Stored data
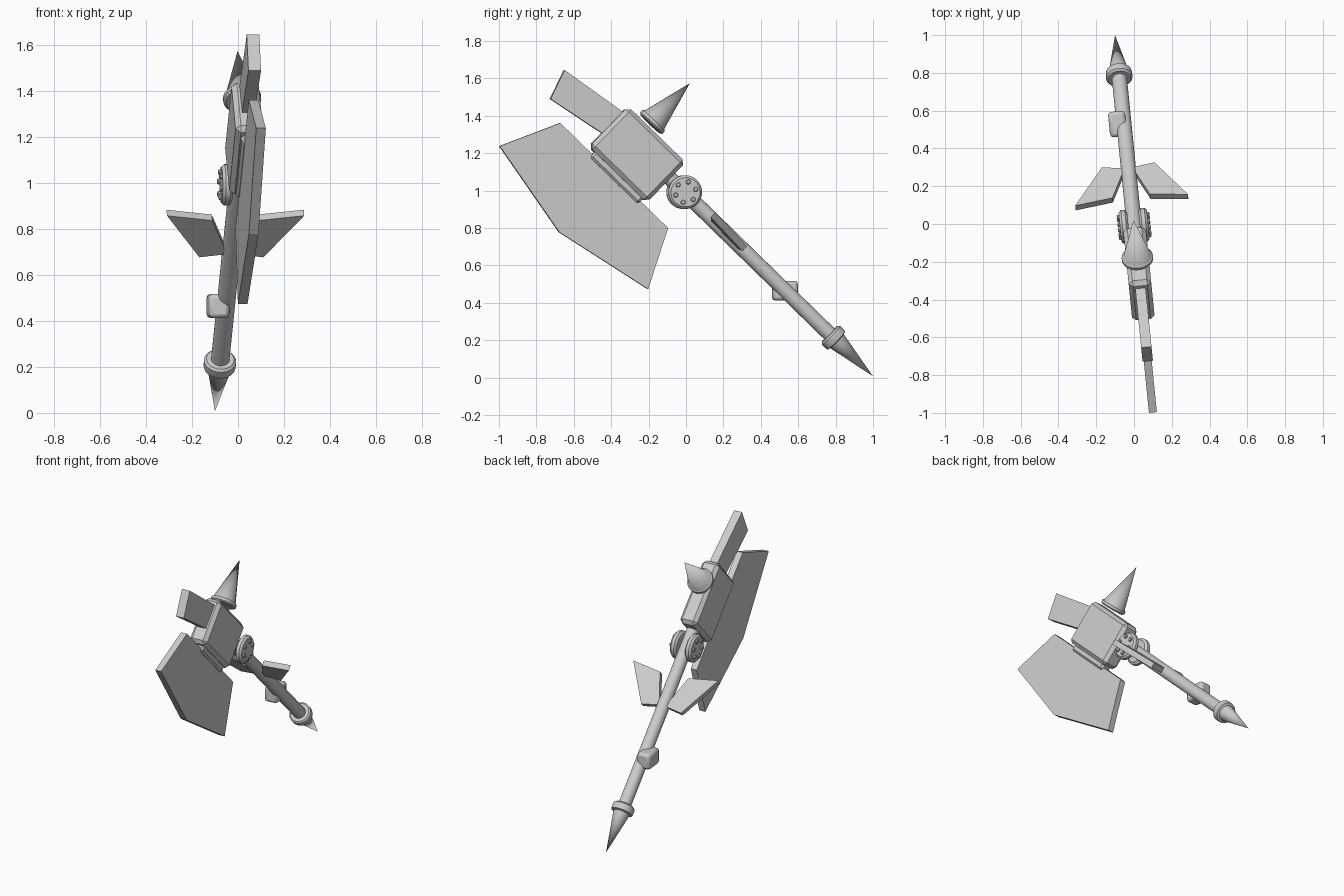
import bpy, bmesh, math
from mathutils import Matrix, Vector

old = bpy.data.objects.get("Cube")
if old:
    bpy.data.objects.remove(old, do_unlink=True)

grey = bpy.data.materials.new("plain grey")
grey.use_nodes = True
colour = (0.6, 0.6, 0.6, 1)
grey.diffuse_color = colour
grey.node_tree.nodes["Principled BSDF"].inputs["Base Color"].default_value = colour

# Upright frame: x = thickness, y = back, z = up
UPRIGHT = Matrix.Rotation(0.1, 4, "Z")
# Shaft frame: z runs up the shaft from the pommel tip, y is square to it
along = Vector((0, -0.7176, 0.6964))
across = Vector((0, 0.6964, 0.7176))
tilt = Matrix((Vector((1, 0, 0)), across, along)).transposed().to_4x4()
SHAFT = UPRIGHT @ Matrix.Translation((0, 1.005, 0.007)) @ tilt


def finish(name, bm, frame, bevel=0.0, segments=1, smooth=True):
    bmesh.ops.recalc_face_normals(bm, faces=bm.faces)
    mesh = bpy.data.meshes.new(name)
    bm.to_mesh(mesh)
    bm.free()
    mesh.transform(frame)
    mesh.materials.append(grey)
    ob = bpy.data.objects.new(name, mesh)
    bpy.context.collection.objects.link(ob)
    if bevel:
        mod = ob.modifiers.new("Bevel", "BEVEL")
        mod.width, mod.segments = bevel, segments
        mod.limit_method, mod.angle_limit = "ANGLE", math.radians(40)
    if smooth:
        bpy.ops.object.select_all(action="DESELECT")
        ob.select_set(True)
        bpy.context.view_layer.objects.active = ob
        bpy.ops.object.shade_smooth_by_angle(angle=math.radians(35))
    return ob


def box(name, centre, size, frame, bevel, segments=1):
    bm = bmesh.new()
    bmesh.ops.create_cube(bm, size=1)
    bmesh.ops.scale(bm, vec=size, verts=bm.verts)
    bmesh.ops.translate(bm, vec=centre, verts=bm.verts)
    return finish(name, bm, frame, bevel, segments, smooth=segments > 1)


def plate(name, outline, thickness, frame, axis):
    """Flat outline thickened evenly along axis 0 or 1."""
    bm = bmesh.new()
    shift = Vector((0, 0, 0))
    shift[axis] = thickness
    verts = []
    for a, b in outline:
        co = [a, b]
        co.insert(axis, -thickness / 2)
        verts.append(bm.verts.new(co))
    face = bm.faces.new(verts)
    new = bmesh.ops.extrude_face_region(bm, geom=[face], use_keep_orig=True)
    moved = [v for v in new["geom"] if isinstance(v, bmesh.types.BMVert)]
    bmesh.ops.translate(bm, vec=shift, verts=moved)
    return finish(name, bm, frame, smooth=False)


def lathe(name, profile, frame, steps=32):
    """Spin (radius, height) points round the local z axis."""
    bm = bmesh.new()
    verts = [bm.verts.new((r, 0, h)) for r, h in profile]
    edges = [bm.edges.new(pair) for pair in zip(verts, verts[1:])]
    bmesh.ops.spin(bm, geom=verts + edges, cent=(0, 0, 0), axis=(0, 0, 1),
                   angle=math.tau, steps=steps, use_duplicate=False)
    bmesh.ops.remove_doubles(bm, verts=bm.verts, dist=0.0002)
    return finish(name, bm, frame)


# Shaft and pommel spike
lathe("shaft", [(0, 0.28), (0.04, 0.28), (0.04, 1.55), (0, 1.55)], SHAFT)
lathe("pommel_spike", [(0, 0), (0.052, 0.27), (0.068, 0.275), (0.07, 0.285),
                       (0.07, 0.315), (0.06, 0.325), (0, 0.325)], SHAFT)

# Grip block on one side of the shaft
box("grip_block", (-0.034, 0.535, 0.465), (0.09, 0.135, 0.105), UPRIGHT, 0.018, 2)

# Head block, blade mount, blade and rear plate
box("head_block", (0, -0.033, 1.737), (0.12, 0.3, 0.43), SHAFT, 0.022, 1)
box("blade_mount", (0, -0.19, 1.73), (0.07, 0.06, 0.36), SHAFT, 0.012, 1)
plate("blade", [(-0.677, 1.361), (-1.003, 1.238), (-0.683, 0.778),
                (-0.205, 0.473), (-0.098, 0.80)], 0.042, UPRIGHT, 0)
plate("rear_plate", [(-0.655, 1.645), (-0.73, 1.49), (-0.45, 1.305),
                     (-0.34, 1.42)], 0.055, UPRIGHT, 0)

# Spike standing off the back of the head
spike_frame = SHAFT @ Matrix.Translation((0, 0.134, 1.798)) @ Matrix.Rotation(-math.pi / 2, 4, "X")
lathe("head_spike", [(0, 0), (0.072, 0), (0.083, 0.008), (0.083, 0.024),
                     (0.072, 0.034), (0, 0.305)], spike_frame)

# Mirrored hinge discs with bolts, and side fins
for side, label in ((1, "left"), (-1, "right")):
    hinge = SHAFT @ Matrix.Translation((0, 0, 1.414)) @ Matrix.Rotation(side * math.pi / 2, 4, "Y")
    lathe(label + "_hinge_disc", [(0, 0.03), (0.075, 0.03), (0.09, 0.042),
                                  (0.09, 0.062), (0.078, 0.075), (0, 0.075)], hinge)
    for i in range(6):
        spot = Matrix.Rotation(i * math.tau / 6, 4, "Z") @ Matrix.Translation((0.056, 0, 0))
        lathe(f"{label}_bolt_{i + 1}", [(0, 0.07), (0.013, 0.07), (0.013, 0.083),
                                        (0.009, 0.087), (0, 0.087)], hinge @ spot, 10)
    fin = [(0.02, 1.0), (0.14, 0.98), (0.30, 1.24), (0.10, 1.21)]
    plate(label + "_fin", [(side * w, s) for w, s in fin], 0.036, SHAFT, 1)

## Work instruction
Every line that contains the string "size" should be copied from the entries.

## Result of the exercise
def box(name, centre, size, frame, bevel, segments=1):
    bmesh.ops.create_cube(bm, size=1)
    bmesh.ops.scale(bm, vec=size, verts=bm.verts)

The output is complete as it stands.